This is a message our world desperately needs to hear after watching the events of Charlottesville in the States. There is a growth in both hate and racist crime in our own country Those very verses in Deuteronomy are still used to day by Zionists to justify oppression of the Palestinian people. Violence like slavery and racism has been normative in our past, and is still all too common in our present. We must expose and challenge such narrow and bigoted talk wherever we meet it, in the name of Jesus we proclaim God prepared to show mercy and reveal grace to absolutely everyone.

God delights in variety and difference, just look around you. God is not utilitarian. So difference does not need to bring fear to us, we can learn to celebrate and rejoice that not everyone is just like me…or you. Not everyone makes marks like us.

It is very hard to know what you do not see, to be aware of our own prejudices, we need one another, people who make different marks in the patterns of our world, to help us become aware, to wake up and to have ongoing conversion, just like Jesus.
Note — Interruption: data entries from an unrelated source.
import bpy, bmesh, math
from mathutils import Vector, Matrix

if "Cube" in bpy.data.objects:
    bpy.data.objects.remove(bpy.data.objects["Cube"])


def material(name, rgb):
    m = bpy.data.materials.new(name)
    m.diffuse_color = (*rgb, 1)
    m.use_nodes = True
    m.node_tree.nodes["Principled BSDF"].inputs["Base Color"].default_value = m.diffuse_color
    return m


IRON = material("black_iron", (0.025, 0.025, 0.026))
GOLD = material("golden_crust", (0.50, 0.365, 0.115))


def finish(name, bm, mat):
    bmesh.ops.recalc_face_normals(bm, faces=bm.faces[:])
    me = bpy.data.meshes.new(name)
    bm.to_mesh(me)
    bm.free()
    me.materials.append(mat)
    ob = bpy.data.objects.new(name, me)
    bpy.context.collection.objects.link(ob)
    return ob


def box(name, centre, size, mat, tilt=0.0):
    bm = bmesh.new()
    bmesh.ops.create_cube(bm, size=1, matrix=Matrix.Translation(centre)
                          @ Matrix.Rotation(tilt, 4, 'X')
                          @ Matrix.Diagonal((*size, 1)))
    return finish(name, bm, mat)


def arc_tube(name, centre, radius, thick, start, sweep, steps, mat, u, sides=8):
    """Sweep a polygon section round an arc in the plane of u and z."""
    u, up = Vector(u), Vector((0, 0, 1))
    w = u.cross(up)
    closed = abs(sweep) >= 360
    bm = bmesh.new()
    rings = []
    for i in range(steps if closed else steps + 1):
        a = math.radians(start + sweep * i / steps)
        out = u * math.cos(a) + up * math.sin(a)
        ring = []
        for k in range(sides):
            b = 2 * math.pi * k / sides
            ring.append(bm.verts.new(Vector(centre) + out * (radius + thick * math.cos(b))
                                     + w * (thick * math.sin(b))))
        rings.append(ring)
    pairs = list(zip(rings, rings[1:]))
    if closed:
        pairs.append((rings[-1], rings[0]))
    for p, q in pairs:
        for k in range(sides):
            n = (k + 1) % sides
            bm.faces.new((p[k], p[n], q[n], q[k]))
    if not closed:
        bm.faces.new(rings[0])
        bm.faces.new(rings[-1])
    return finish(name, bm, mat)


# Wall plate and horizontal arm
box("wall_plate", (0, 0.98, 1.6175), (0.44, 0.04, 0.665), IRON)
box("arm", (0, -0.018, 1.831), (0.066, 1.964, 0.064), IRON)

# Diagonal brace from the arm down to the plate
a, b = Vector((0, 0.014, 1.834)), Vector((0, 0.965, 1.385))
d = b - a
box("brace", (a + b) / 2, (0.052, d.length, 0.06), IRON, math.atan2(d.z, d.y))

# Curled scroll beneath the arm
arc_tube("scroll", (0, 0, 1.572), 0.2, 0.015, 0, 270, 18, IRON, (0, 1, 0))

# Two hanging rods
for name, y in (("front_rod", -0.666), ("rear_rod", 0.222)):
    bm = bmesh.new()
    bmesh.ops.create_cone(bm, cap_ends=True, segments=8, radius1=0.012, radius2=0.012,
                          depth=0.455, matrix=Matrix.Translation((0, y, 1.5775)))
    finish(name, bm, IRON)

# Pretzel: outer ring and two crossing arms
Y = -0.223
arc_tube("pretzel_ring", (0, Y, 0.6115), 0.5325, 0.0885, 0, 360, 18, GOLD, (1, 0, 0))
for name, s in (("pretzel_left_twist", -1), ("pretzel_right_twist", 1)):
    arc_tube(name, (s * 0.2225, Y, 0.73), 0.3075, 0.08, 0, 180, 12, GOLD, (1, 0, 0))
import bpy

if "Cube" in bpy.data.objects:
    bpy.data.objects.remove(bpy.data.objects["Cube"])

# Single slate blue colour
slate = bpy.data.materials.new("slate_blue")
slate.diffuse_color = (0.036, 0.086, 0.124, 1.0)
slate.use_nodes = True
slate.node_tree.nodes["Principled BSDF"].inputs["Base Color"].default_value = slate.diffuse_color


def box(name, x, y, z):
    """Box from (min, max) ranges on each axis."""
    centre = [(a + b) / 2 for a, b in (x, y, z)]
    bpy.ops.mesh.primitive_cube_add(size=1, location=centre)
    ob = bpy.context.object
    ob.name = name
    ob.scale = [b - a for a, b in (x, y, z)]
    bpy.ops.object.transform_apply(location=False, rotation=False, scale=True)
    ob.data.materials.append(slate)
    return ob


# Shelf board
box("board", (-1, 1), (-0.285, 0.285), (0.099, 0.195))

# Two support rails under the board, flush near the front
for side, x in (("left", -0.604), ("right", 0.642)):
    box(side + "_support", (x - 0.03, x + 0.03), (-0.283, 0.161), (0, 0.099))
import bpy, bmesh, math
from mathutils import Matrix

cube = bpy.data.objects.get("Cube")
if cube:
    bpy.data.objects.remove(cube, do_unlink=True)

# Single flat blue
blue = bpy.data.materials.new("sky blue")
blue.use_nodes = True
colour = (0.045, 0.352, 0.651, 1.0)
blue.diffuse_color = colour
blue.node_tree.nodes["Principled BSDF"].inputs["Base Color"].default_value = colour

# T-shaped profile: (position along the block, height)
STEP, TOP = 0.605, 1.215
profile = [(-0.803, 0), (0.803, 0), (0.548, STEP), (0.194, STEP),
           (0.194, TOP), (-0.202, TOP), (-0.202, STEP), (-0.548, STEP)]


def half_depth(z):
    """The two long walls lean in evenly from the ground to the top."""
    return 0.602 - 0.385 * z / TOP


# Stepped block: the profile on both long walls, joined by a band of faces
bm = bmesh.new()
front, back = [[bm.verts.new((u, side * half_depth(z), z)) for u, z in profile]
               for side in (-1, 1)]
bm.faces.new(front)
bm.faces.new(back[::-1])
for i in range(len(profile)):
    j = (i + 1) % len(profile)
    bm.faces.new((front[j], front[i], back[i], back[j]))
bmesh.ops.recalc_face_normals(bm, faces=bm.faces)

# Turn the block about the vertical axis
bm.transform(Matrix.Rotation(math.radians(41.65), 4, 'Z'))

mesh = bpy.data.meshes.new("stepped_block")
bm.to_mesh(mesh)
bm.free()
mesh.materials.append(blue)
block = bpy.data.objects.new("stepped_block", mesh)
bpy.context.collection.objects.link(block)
A Prayer
God, our creator, you have wonderfully made us
You have planted in us different gifts, no two of us the same
On our own we may or may not shine
But together, in your company,
You turn us into a kaleidoscope of grace
Lover of all and of each
Enable us  to be fully open to you and to one another,
to all you and they have to offer
and to all that you ask of us….Amen

                     prayer from the new Iona Abbey Worship Book
                        Wild goose pubs, the Iona Community